“The Government again presupposes that the documents it claims are classified are, in fact, classified and their segregation is inviolable. However, the Government has not yet proven this critical fact,” the Trump filing said.
Trump has claimed in media interviews that he declassified the documents from his White House he took back to his Florida home, but his attorneys have stopped well short of making such an assertion in court.
The Justice Department is appealing a federal judge’s order pausing the investigation for the special master review, with prosecutors asking the appeals court to carve out the documents seized at Mar-a-Lago that were marked as classified.
In Tuesday’s filing with the 11th Circuit, Trump argued that “the District Court’s orders are a sensible preliminary step toward restoring order from chaos, and this Court should therefore deny the Government’s Motion.”
The case is traveling to the 11th Circuit after Trump successfully sued to obtain a special master — ie a third party attorney — to review the materials the FBI seized at Mar-a-Lago last month, and the focus is now around who can work through about 100 seized records marked as classified first.
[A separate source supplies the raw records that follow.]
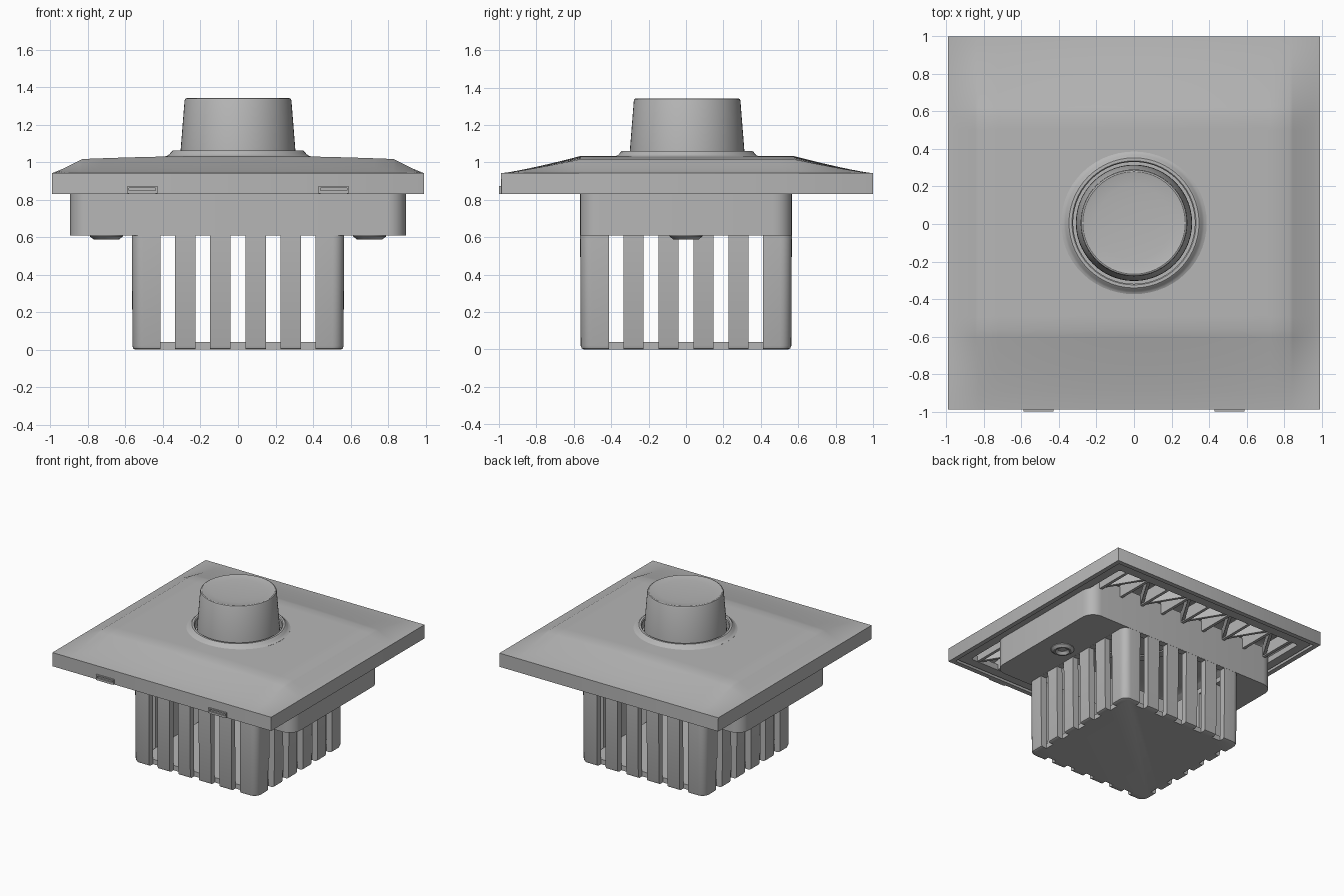
import bpy, bmesh, math
from mathutils import Matrix

if "Cube" in bpy.data.objects:
    bpy.data.objects.remove(bpy.data.objects["Cube"])

CY = 0.006  # cover plate sits slightly back because the front tabs stick out

grey = bpy.data.materials.new("mid_grey")
grey.diffuse_color = (0.47, 0.47, 0.47, 1)
grey.use_nodes = True
grey.node_tree.nodes["Principled BSDF"].inputs["Base Color"].default_value = grey.diffuse_color


def activate(ob):
    bpy.ops.object.select_all(action='DESELECT')
    ob.select_set(True)
    bpy.context.view_layer.objects.active = ob


def smooth(ob, angle=30):
    activate(ob)
    bpy.ops.object.shade_smooth_by_angle(angle=math.radians(angle))


def finish(name, bm, recalc=True):
    bmesh.ops.remove_doubles(bm, verts=bm.verts, dist=1e-5)
    if recalc:
        bmesh.ops.recalc_face_normals(bm, faces=bm.faces)
    mesh = bpy.data.meshes.new(name)
    bm.to_mesh(mesh)
    bm.free()
    mesh.materials.append(grey)
    ob = bpy.data.objects.new(name, mesh)
    bpy.context.collection.objects.link(ob)
    smooth(ob)
    return ob


def loft(name, rings, seg=6, wrap=False, at=(0, 0)):
    """Skin rounded rectangles given as (half x, half y, corner radius, z)."""
    bm = bmesh.new()
    loops = []
    for hx, hy, r, z in rings:
        loop = []
        for k, (sx, sy) in enumerate([(1, 1), (-1, 1), (-1, -1), (1, -1)]):
            for i in range(seg + 1):
                a = (k + i / seg) * math.pi / 2
                loop.append(bm.verts.new((at[0] + sx * (hx - r) + r * math.cos(a),
                                          at[1] + sy * (hy - r) + r * math.sin(a), z)))
        loops.append(loop)
    n = len(loops[0])
    pairs = list(zip(loops, loops[1:])) + ([(loops[-1], loops[0])] if wrap else [])
    for a, b in pairs:
        for i in range(n):
            bm.faces.new((a[i], a[(i + 1) % n], b[(i + 1) % n], b[i]))
    if not wrap:
        bm.faces.new(loops[0])
        bm.faces.new(loops[-1])
    return finish(name, bm)


def turned(name, profile, wrap=False, at=(0, 0), seg=14):
    return loft(name, [(r, r, r, z) for r, z in profile], seg, wrap, at)


def boxes(name, items):
    """Several boxes in one object: (centre, size, turn about z)."""
    bm = bmesh.new()
    for c, s, turn in items:
        m = Matrix.Translation(c) @ Matrix.Rotation(turn, 4, 'Z') @ Matrix.Diagonal((*s, 1))
        bmesh.ops.create_cube(bm, size=1, matrix=m)
    return finish(name, bm)


def cut(ob, cutter):
    """Apply the cut, drop the cutter, then shade so the new edges stay sharp."""
    m = ob.modifiers.new("cut", 'BOOLEAN')
    m.operation, m.solver, m.object = 'DIFFERENCE', 'EXACT', cutter
    activate(ob)
    for mod in list(ob.modifiers):
        if mod.type in {'SOLIDIFY', 'BOOLEAN'}:
            bpy.ops.object.modifier_apply(modifier=mod.name)
    bpy.data.objects.remove(cutter)
    smooth(ob)


# Cover plate top: shallow crown with sloping sides
def spaced(half, inner):
    pos = [inner * i / 8 for i in range(9)] + [inner + (half - inner) * i / 10 for i in range(1, 11)]
    return [-p for p in reversed(pos[1:])] + pos


def top_z(x, y):
    crown = 1.034 - 0.017 * min(1, abs(x) / 0.83) ** 2 - 0.942
    tx = max(0, min(1, (0.993 - abs(x)) / 0.163))
    ty = max(0, min(1, (0.994 - abs(y)) / 0.424))
    return 0.942 + crown * tx ** 1.15 * ty ** 1.2


bm = bmesh.new()
grid = [[bm.verts.new((x, y + CY, top_z(x, y))) for x in spaced(0.993, 0.83)] for y in spaced(0.994, 0.57)]
for r0, r1 in zip(grid, grid[1:]):
    for i in range(len(r0) - 1):
        bm.faces.new((r0[i], r0[i + 1], r1[i + 1], r1[i]))
cover = finish("cover_top", bm, recalc=False)
thick = cover.modifiers.new("thickness", 'SOLIDIFY')
thick.thickness, thick.offset = 0.03, -1
cut(cover, turned("shaft_hole_cutter", [(0.325, 0.9), (0.325, 1.2)], at=(0, CY)))

# Cover rim and inner carrier frame
loft("cover_rim", [(0.993, 0.994, 0.003, 0.942), (0.993, 0.994, 0.003, 0.83),
                   (0.955, 0.956, 0.003, 0.83), (0.955, 0.956, 0.003, 0.93)], 2, True, (0, CY))
loft("carrier_frame", [(0.945, 0.945, 0.02, 0.89), (0.945, 0.945, 0.02, 0.842),
                       (0.875, 0.87, 0.02, 0.842), (0.875, 0.87, 0.02, 0.89)], 3, True, (0, CY))

# Stiffening ribs under the front and back of the cover
ribs = []
for s in (-1, 1):
    for i in range(9):
        x = -0.8 + 0.2 * i
        ribs.append(((x, s * 0.735, 0.895), (0.024, 0.35, 0.1), 0))
        if i < 8:
            lean = math.atan2(0.2, 0.33) * (1 if i % 2 else -1)
            ribs.append(((x + 0.1, s * 0.735, 0.9), (0.022, 0.38, 0.09), lean))
boxes("cover_ribs", ribs)

# Release tabs on the front edge
tabs = []
for s in (-1, 1):
    x = s * 0.51
    tabs += [((x, -0.988, 0.868), (0.16, 0.024, 0.01), 0),
             ((x, -0.988, 0.839), (0.14, 0.024, 0.018), 0)]
    tabs += [((x + e * 0.075, -0.988, 0.852), (0.01, 0.024, 0.04), 0) for e in (-1, 1)]
boxes("release_tabs", tabs)

# Knob with its collar
turned("knob_collar", [(0.325, 0.99), (0.325, 1.055), (0.331, 1.062), (0.347, 1.062), (0.356, 1.055),
                       (0.365, 1.043), (0.375, 1.036), (0.388, 1.031), (0.388, 0.99)], True, (0, CY))
turned("knob", [(0.31, 0.99), (0.308, 1.04), (0.285, 1.33), (0.281, 1.339), (0.273, 1.342),
                (0.262, 1.339), (0.2, 1.333), (0.1, 1.329), (0.02, 1.328)], at=(0, CY))

# Upper housing, open into the lower cage
loft("housing", [(0.895, 0.567, 0.1, 0.93), (0.895, 0.567, 0.1, 0.61),
                 (0.515, 0.515, 0.03, 0.61), (0.515, 0.515, 0.03, 0.65),
                 (0.855, 0.525, 0.06, 0.65), (0.855, 0.525, 0.06, 0.93)], wrap=True)

# Lower ventilated cage with five slots per side
cage = loft("vent_cage", [(0.513, 0.513, 0.02, 0.04), (0.515, 0.515, 0.02, 0.6),
                          (0.515, 0.515, 0.02, 0.612), (0.566, 0.566, 0.06, 0.612),
                          (0.563, 0.563, 0.06, 0.02), (0.558, 0.558, 0.057, 0.006), (0.546, 0.546, 0.05, 0)])
slots = []
for i in range(-2, 3):
    p = i * 0.187
    for s in (-1, 1):
        slots.append(((p, s * 0.582, 0.26), (0.078, 0.14, 0.698), 0))
        slots.append(((s * 0.582, p, 0.26), (0.14, 0.078, 0.698), 0))
cut(cage, boxes("slot_cutter", slots))

# Screw bosses under the housing flanges
for side, name in ((-1, "left"), (1, "right")):
    turned("screw_boss_" + name, [(0.088, 0.62), (0.088, 0.604), (0.066, 0.587), (0.054, 0.587),
                                  (0.036, 0.607), (0.036, 0.64)], at=(side * 0.702, 0), seg=4)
Prosecutors have argued that pausing the criminal investigation into them poses national security risks. They say that the criminal probe cannot be decoupled from an intelligence community assessment of the documents that US District Judge Aileen Cannon has allowed to proceed. In court filings last week, the Justice Department rejected the idea that Trump could claim that any of those 100 records were his personal records — a claim Trump could make as he tried to keep the materials from investigators’ hands. Additionally, the Justice Department has questioned how Cannon has inserted himself into the dispute in the first place, arguing that the judge did not have the authority to interfere with the prosecutors’ review of the documents.
Trump, in his latest filing, defended Cannon’s approach, as he claimed the Justice Department’s investigation was “unprecedented and misguided.”
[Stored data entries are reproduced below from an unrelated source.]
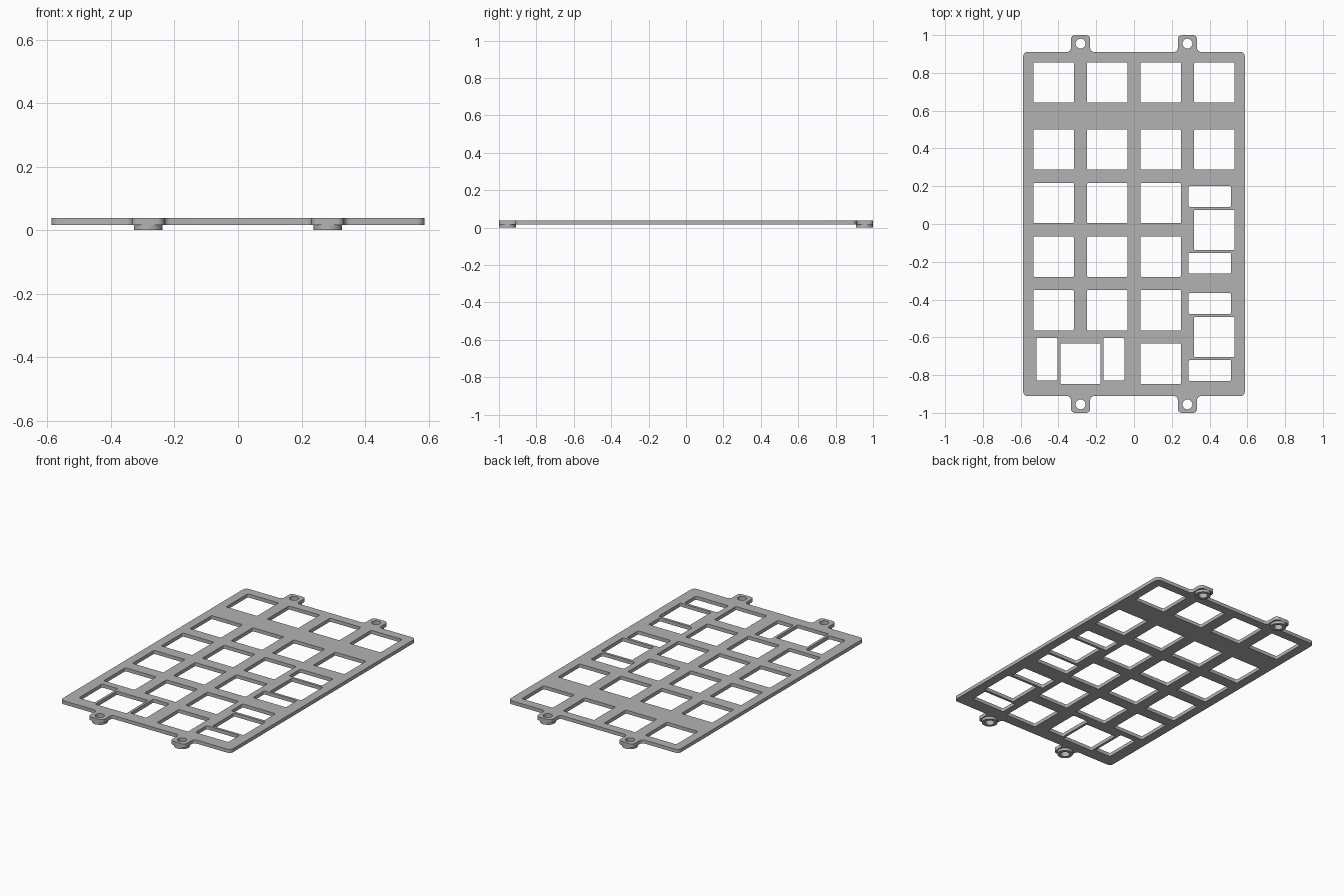
import bpy, bmesh, math
from mathutils import Vector

cube = bpy.data.objects.get("Cube")
if cube:
    bpy.data.objects.remove(cube, do_unlink=True)

grey = bpy.data.materials.new("plate_grey")
grey.use_nodes = True
colour = (0.45, 0.45, 0.45, 1)
grey.diffuse_color = colour
grey.node_tree.nodes["Principled BSDF"].inputs["Base Color"].default_value = colour

Z_PLATE, Z_TOP = 0.016, 0.038
PITCH = 0.2835
TAB_X, TAB_Y = 0.283, 0.955


def fillet(corners, steps=6):
    """Round every right-angled corner given as (x, y, radius)."""
    out = []
    for i, (x, y, r) in enumerate(corners):
        p = Vector((x, y))
        u = (Vector(corners[i - 1][:2]) - p).normalized()
        v = (Vector(corners[(i + 1) % len(corners)][:2]) - p).normalized()
        for k in range(steps + 1):
            t = math.pi / 2 * k / steps
            out.append(p + r * (u * (1 - math.sin(t)) + v * (1 - math.cos(t))))
    return out


def rect(x, y, w, h, r):
    return fillet([(x + sx * w / 2, y + sy * h / 2, r)
                   for sx, sy in ((1, 1), (-1, 1), (-1, -1), (1, -1))], 4)


def circle(x, y, r, n=32):
    return [Vector((x + r * math.cos(2 * math.pi * k / n),
                    y + r * math.sin(2 * math.pi * k / n))) for k in range(n)]


def extrude_loops(name, loops, z0, z1):
    """Fill nested outlines (inner loops are holes) and extrude from z0 to z1."""
    curve = bpy.data.curves.new(name, "CURVE")
    curve.dimensions = "2D"
    curve.fill_mode = "BOTH"
    curve.extrude = (z1 - z0) / 2
    for loop in loops:
        spline = curve.splines.new("POLY")
        spline.points.add(len(loop) - 1)
        for point, co in zip(spline.points, loop):
            point.co = (co.x, co.y, 0, 1)
        spline.use_cyclic_u = True
    temp = bpy.data.objects.new(name + "_outline", curve)
    bpy.context.collection.objects.link(temp)
    bpy.context.view_layer.update()
    mesh = bpy.data.meshes.new_from_object(
        temp.evaluated_get(bpy.context.evaluated_depsgraph_get()))
    bpy.data.objects.remove(temp, do_unlink=True)
    bm = bmesh.new()
    bm.from_mesh(mesh)
    bmesh.ops.remove_doubles(bm, verts=bm.verts, dist=1e-5)
    bmesh.ops.translate(bm, verts=bm.verts, vec=(0, 0, (z0 + z1) / 2))
    bmesh.ops.recalc_face_normals(bm, faces=bm.faces)
    bm.to_mesh(mesh)
    bm.free()
    mesh.materials.clear()
    mesh.materials.append(grey)
    obj = bpy.data.objects.new(name, mesh)
    bpy.context.collection.objects.link(obj)
    bpy.ops.object.select_all(action="DESELECT")
    obj.select_set(True)
    bpy.context.view_layer.objects.active = obj
    bpy.ops.object.shade_smooth_by_angle(angle=math.radians(30))
    return obj


# Plate outline: one quadrant with its screw tab, mirrored to all four
quadrant = [(0.587, 0.911, 0.025), (TAB_X + 0.051, 0.911, 0.02),
            (TAB_X + 0.051, 1, 0.022), (TAB_X - 0.051, 1, 0.022),
            (TAB_X - 0.051, 0.911, 0.02)]
upper = quadrant + [(-x, y, r) for x, y, r in reversed(quadrant)]
outline = fillet(upper + [(x, -y, r) for x, y, r in reversed(upper)])

# Key openings
cols = [(i - 1.5) * PITCH for i in range(4)]
rows = [0.394 - i * PITCH for i in range(5)]
keys = [(x, 0.749) for x in cols] + [(x, rows[0]) for x in cols]
keys += [(x, y) for x in cols[:3] for y in rows[1:4]]
keys.append((cols[2], rows[4]))
wide_key = ((cols[0] + cols[1]) / 2, rows[4])
tall_keys = [(cols[3], (rows[i] + rows[i + 1]) / 2) for i in (1, 3)]
keys += [wide_key] + tall_keys
holes = [rect(x, y, 0.213, 0.213, 0.005) for x, y in keys]

# Stabiliser slots beside the double-size keys
for s in (-1, 1):
    holes.append(rect(wide_key[0] + s * 0.177, wide_key[1] + 0.024,
                      0.11, 0.227, 0.009))
    for x, y in tall_keys:
        holes.append(rect(x - 0.024, y + s * 0.177, 0.227, 0.11, 0.009))

# Screw holes
tabs = [(sx * TAB_X, sy * TAB_Y) for sx in (-1, 1) for sy in (-1, 1)]
holes += [circle(x, y, 0.026) for x, y in tabs]

extrude_loops("key_plate", [outline] + holes, Z_PLATE, Z_TOP)

# Standoff rings under the tabs
for (x, y), name in zip(tabs, ("front_right", "back_right", "front_left", "back_left")):
    extrude_loops(name + "_standoff",
                  [circle(x, y, 0.045), circle(x, y, 0.026)], 0, Z_PLATE)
Trump insists special master review will be only a “short pause”
In new court filings Tuesday, Trump’s lawyers repeatedly touted the expected quickness of the special master review, referring to it as a “short pause” and a “brief delay” that “merely delays the investigation for a short period while a neutral third party reviews the documents.”
In a footnote, however, Trump also argued that “at best” the government may be able to establish that some of the records in question belong with the National Archives, but Trump said they do not belong with the Justice Department.
“However, it is not even possible for this Court, or anyone else for that matter, to make any determination as to which documents and other items belong where and with whom without first conducting a thoughtful, organized review,” his filing said.
Another footnote hinted that he may be able to assert privilege over documents marked as classified that are said to have his handwritten notes.
This story has been updated with additional details.
CNN’s Katelyn Polantz and Marshall Cohen contributed to this story.